- Delta: 149 Bombardier CRJ200s
- United: 50 Bombardier CRJ200s, 183 Embraer ERJ145s for a total of 233 all-economy 50 seaters (note that United also had five Q300 turboprops seating 50 passengers, five Embraer ERJ135s, and 16 Q200 turboprops, with the latter two seating 37 passengers at the time, though those aircraft were also on their way out)
And, here is where each of those three airlines stood at the start of 2021:
- American: Eight Embraer ERJ140s and 114 Embraer ERJ145s for a total of 122 planes
- Delta: 45 Bombardier CRJ200s
- United: 133 Bombardier CRJ200s and 168 Embraer ERJ145s for a total of 301 planes
Note that United is still working out its Embraer ERJ145 transition over to CommutAir, so the final numbers may change.
United was the only airline’s fleet that actually grew in the number of 50-seaters in this period of time. However, that was largely because United’s scope clause limits its operations of larger regional aircraft, so the airline turned to more 50-seater flying.
American and Delta made sizable reductions in their 50-seater fleet. Delta plans to end all CRJ200 flying by the end of 2023. At that point, the carrier will have no all-economy 50-seater jets flying in the United States, assuming those plans remain intact.
United Airlines is also planning a massive move away from the 50-seaters. By 2026, as part of the airline’s plan to increase gauge across the country and unlock the power of its hubs, it will retire over 200 all-economy 50-seater regional jets.
What will replace these aircraft?
American, Delta, and United have all turned to larger regional aircraft in recent years. This includes the Embraer E170 and E175 and, to some extent, the former Bombardier CRJ family, including the CRJ900. On many routes, especially those flying out of New York or Washington D.C., the E175 or CRJ900 will be vastly preferred by most customers.
Thinking about smaller destinations in the US, like Rochester (Minnesota), Grand Forks (North Dakota), Cody (Wyoming), the all-economy 50-seaters will live on, as both American and United have not outlined plans to drop those fleets completely. Instead, it is more of repositioning with a reduction in the number of jets in favor of continuing to fly to small destinations where a mainline jet would not work and where there may not be enough premium demand.
Delta may drop those cities or move to offer Embraer E-Jet or Bombardier CRJ service with a first-class cabin on those routes. There could be some surprises in store for premium demand out of some of those regional cities.
United customers may still find themselves on a 50-seater aircraft out of key markets like Newark. However, it will be on the airline’s upgraded CRJ550 regional jet.
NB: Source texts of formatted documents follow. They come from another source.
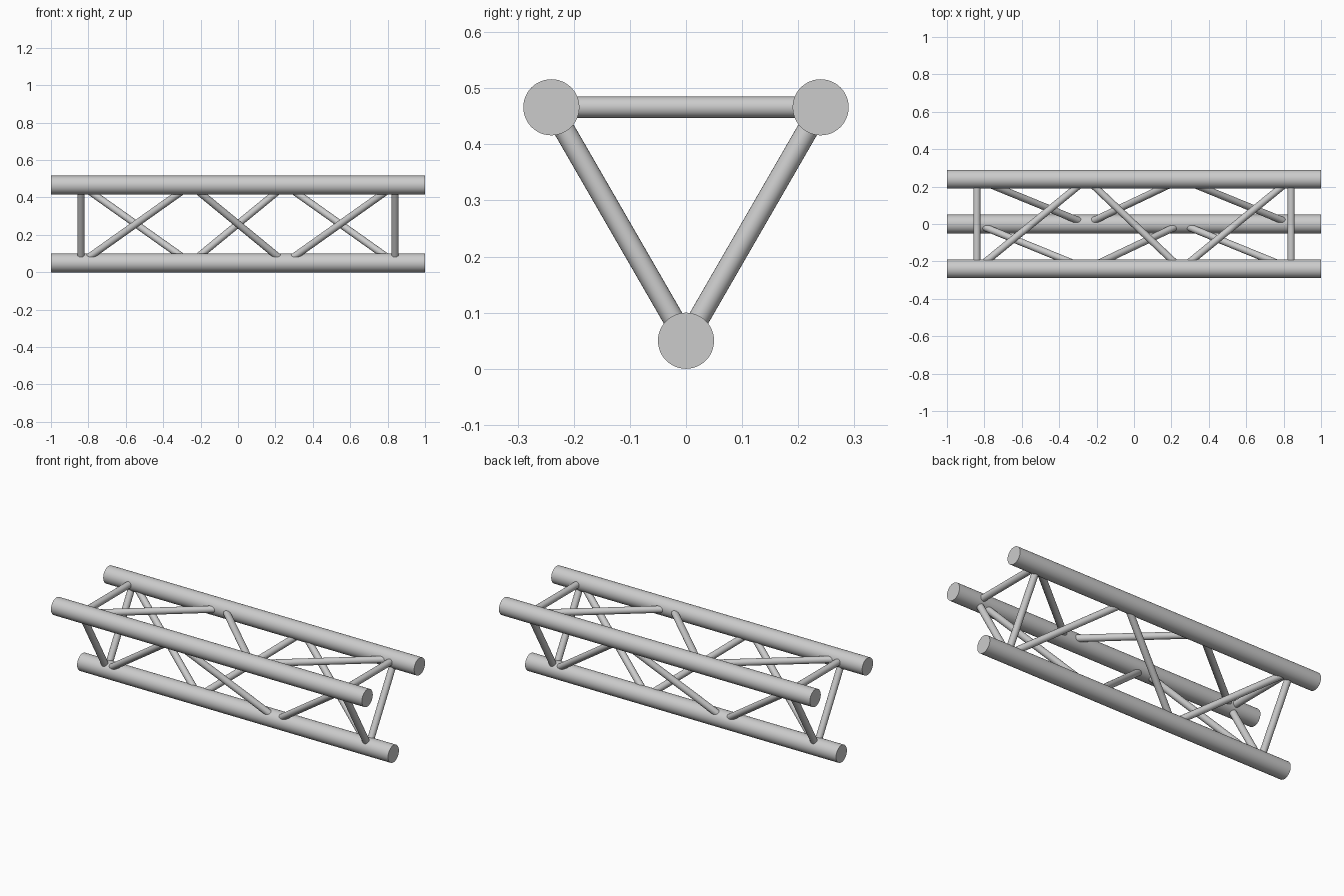
import bpy
import math
from mathutils import Vector

cube = bpy.data.objects.get("Cube")
if cube:
    bpy.data.objects.remove(cube, do_unlink=True)

# Single metal colour
metal = bpy.data.materials.new("light_grey_metal")
metal.use_nodes = True
GREY = (0.6, 0.6, 0.6, 1.0)
metal.diffuse_color = GREY
metal.node_tree.nodes["Principled BSDF"].inputs["Base Color"].default_value = GREY

CHORD_R, BRACE_R = 0.05, 0.019
END_X, MID_X = 0.84, 0.253   # brace nodes along the truss


def tube(name, start, end, radius, sides):
    """Smooth capped cylinder between two points."""
    start, end = Vector(start), Vector(end)
    axis = end - start
    bpy.ops.mesh.primitive_cylinder_add(vertices=sides, radius=radius, depth=axis.length,
                                        location=(start + end) / 2,
                                        rotation=axis.to_track_quat('Z', 'Y').to_euler())
    obj = bpy.context.object
    obj.name = name
    obj.data.materials.append(metal)
    bpy.ops.object.shade_smooth_by_angle(angle=math.radians(40))
    return obj


# Three long chords, given as (y, z)
chords = {
    "bottom": (0.0, 0.05),
    "front_top": (-0.24, 0.466),
    "back_top": (0.24, 0.466),
}
for name, (y, z) in chords.items():
    tube(name + "_chord", (-1, y, z), (1, y, z), CHORD_R, 48)

# Each side has two end struts and a zigzag of three diagonals
sides = {
    "front": ("bottom", "front_top"),
    "top": ("front_top", "back_top"),
    "back": ("back_top", "bottom"),
}
nodes = (-END_X, -MID_X, MID_X, END_X)
for side, pair in sides.items():
    a, b = chords[pair[0]], chords[pair[1]]
    for label, x in (("right", -END_X), ("left", END_X)):
        tube(f"{side}_{label}_strut", (x, *a), (x, *b), BRACE_R, 24)
    for i in range(3):
        p, q = (a, b) if i % 2 == 0 else (b, a)
        tube(f"{side}_diagonal_{i + 1}", (nodes[i], *p), (nodes[i + 1], *q), BRACE_R, 24)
These are still 50-seater aircraft, but they have a very premium footprint with a dedicated first class cabin and room for carry-on baggage for every customer.
By and large, more customers who formerly flew on a CRJ200 or ERJ145 may find themselves on a larger regional jet, like an Embraer ERJ175 or Bombardier CRJ900. Some lucky customers may find that their previously regional service has been upgraded to mainline operations, featuring larger aircraft.
Airlines cannot fly an unlimited number of the larger ERJ175s or CRJ900s. Scope clauses with pilots govern how many of those planes can fly under the regional brand. Unless there is a wide scale of renegotiation, airlines will have to put some mainline capacity on routes formerly flown by regional jets.
An example could include Delta taking the Airbus A220 and putting them into service on former E175 or CRJ900 routes. Those free planes can then move over to cover the lost capacity from the 50-seater all-economy jets. A similar story can play out at United and American with small jets like the Airbus A319.
At the end of the day, all-economy 50-seaters are on their way out. This will be a net positive for passengers, so keep an eye out to see exactly how airlines replace those aircraft and continue to serve their destinations.
Are you glad to see 50-seaters on their way out? Let us know in the comments!